Restate each line below word for word, skipping every picture.
*** Opening AVAILABLE DATA ***
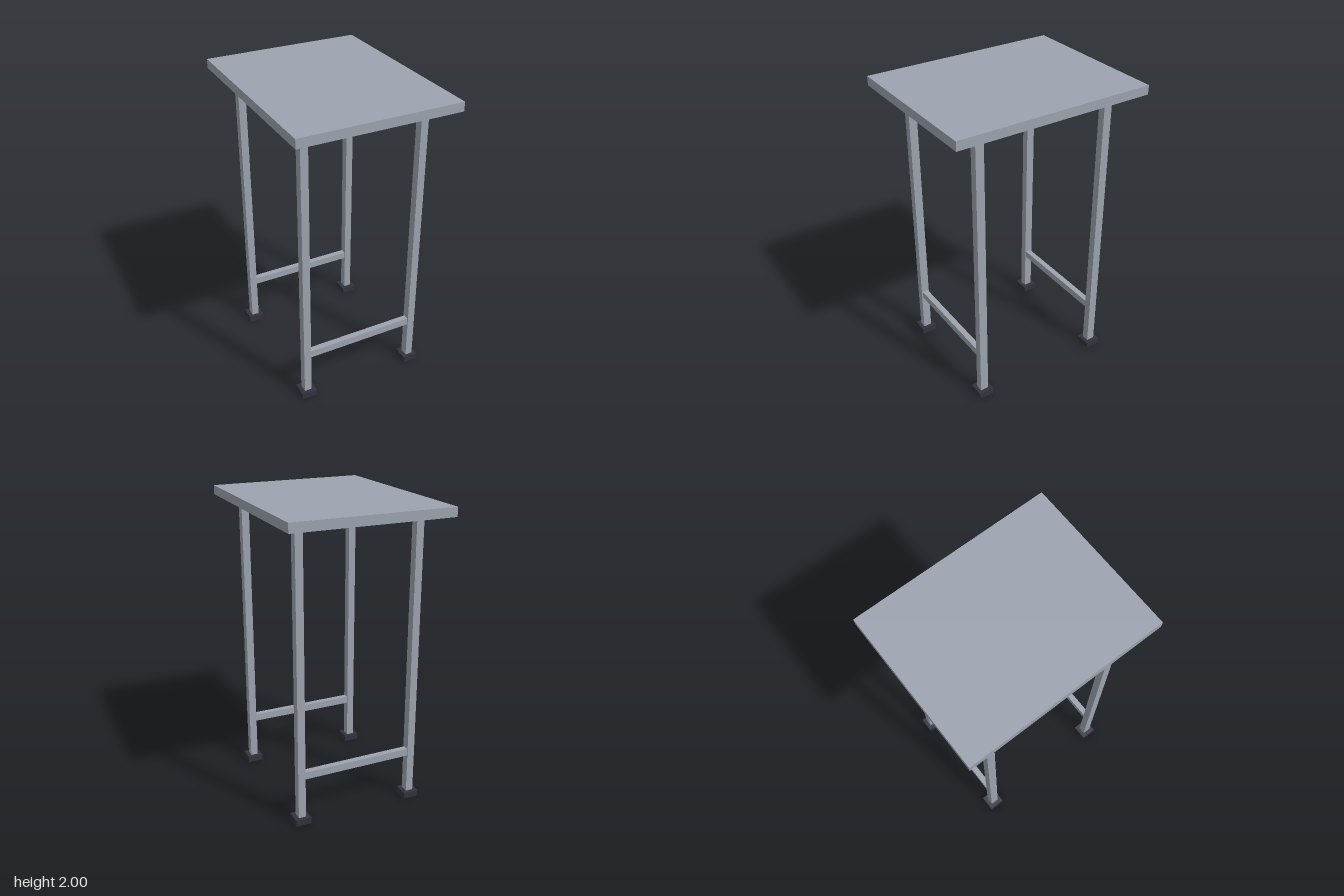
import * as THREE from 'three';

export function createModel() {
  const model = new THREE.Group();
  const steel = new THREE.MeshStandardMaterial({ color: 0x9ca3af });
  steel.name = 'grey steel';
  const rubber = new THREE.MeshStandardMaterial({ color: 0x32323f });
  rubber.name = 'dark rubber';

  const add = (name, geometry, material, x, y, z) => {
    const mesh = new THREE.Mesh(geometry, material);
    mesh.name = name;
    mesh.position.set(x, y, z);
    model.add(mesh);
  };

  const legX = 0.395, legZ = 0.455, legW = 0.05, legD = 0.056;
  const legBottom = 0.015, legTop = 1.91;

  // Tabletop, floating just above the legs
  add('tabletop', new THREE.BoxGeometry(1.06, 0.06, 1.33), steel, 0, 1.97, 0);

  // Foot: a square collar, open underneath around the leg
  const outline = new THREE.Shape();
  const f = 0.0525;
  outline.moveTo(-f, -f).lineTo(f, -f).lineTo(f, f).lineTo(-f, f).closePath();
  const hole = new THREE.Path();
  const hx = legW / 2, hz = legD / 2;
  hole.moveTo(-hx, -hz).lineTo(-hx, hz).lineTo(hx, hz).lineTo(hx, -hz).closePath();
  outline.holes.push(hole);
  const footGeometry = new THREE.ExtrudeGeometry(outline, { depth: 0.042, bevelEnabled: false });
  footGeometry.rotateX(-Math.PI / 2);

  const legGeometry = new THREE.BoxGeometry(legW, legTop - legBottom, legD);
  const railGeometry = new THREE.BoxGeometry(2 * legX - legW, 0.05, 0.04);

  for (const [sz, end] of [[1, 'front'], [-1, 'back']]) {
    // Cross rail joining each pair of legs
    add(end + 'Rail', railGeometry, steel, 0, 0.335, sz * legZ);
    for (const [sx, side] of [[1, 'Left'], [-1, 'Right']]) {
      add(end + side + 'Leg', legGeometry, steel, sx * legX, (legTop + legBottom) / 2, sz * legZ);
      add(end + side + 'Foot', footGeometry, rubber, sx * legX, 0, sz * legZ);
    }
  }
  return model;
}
*** Closing AVAILABLE DATA ***
SOLUTION ::
import * as THREE from 'three';

export function createModel() {
  const model = new THREE.Group();
  const steel = new THREE.MeshStandardMaterial({ color: 0x9ca3af });
  steel.name = 'grey steel';
  const rubber = new THREE.MeshStandardMaterial({ color: 0x32323f });
  rubber.name = 'dark rubber';

  const add = (name, geometry, material, x, y, z) => {
    const mesh = new THREE.Mesh(geometry, material);
    mesh.name = name;
    mesh.position.set(x, y, z);
    model.add(mesh);
  };

  const legX = 0.395, legZ = 0.455, legW = 0.05, legD = 0.056;
  const legBottom = 0.015, legTop = 1.91;

  // Tabletop, floating just above the legs
  add('tabletop', new THREE.BoxGeometry(1.06, 0.06, 1.33), steel, 0, 1.97, 0);

  // Foot: a square collar, open underneath around the leg
  const outline = new THREE.Shape();
  const f = 0.0525;
  outline.moveTo(-f, -f).lineTo(f, -f).lineTo(f, f).lineTo(-f, f).closePath();
  const hole = new THREE.Path();
  const hx = legW / 2, hz = legD / 2;
  hole.moveTo(-hx, -hz).lineTo(-hx, hz).lineTo(hx, hz).lineTo(hx, -hz).closePath();
  outline.holes.push(hole);
  const footGeometry = new THREE.ExtrudeGeometry(outline, { depth: 0.042, bevelEnabled: false });
  footGeometry.rotateX(-Math.PI / 2);

  const legGeometry = new THREE.BoxGeometry(legW, legTop - legBottom, legD);
  const railGeometry = new THREE.BoxGeometry(2 * legX - legW, 0.05, 0.04);

  for (const [sz, end] of [[1, 'front'], [-1, 'back']]) {
    // Cross rail joining each pair of legs
    add(end + 'Rail', railGeometry, steel, 0, 0.335, sz * legZ);
    for (const [sx, side] of [[1, 'Left'], [-1, 'Right']]) {
      add(end + side + 'Leg', legGeometry, steel, sx * legX, (legTop + legBottom) / 2, sz * legZ);
      add(end + side + 'Foot', footGeometry, rubber, sx * legX, 0, sz * legZ);
    }
  }
  return model;
}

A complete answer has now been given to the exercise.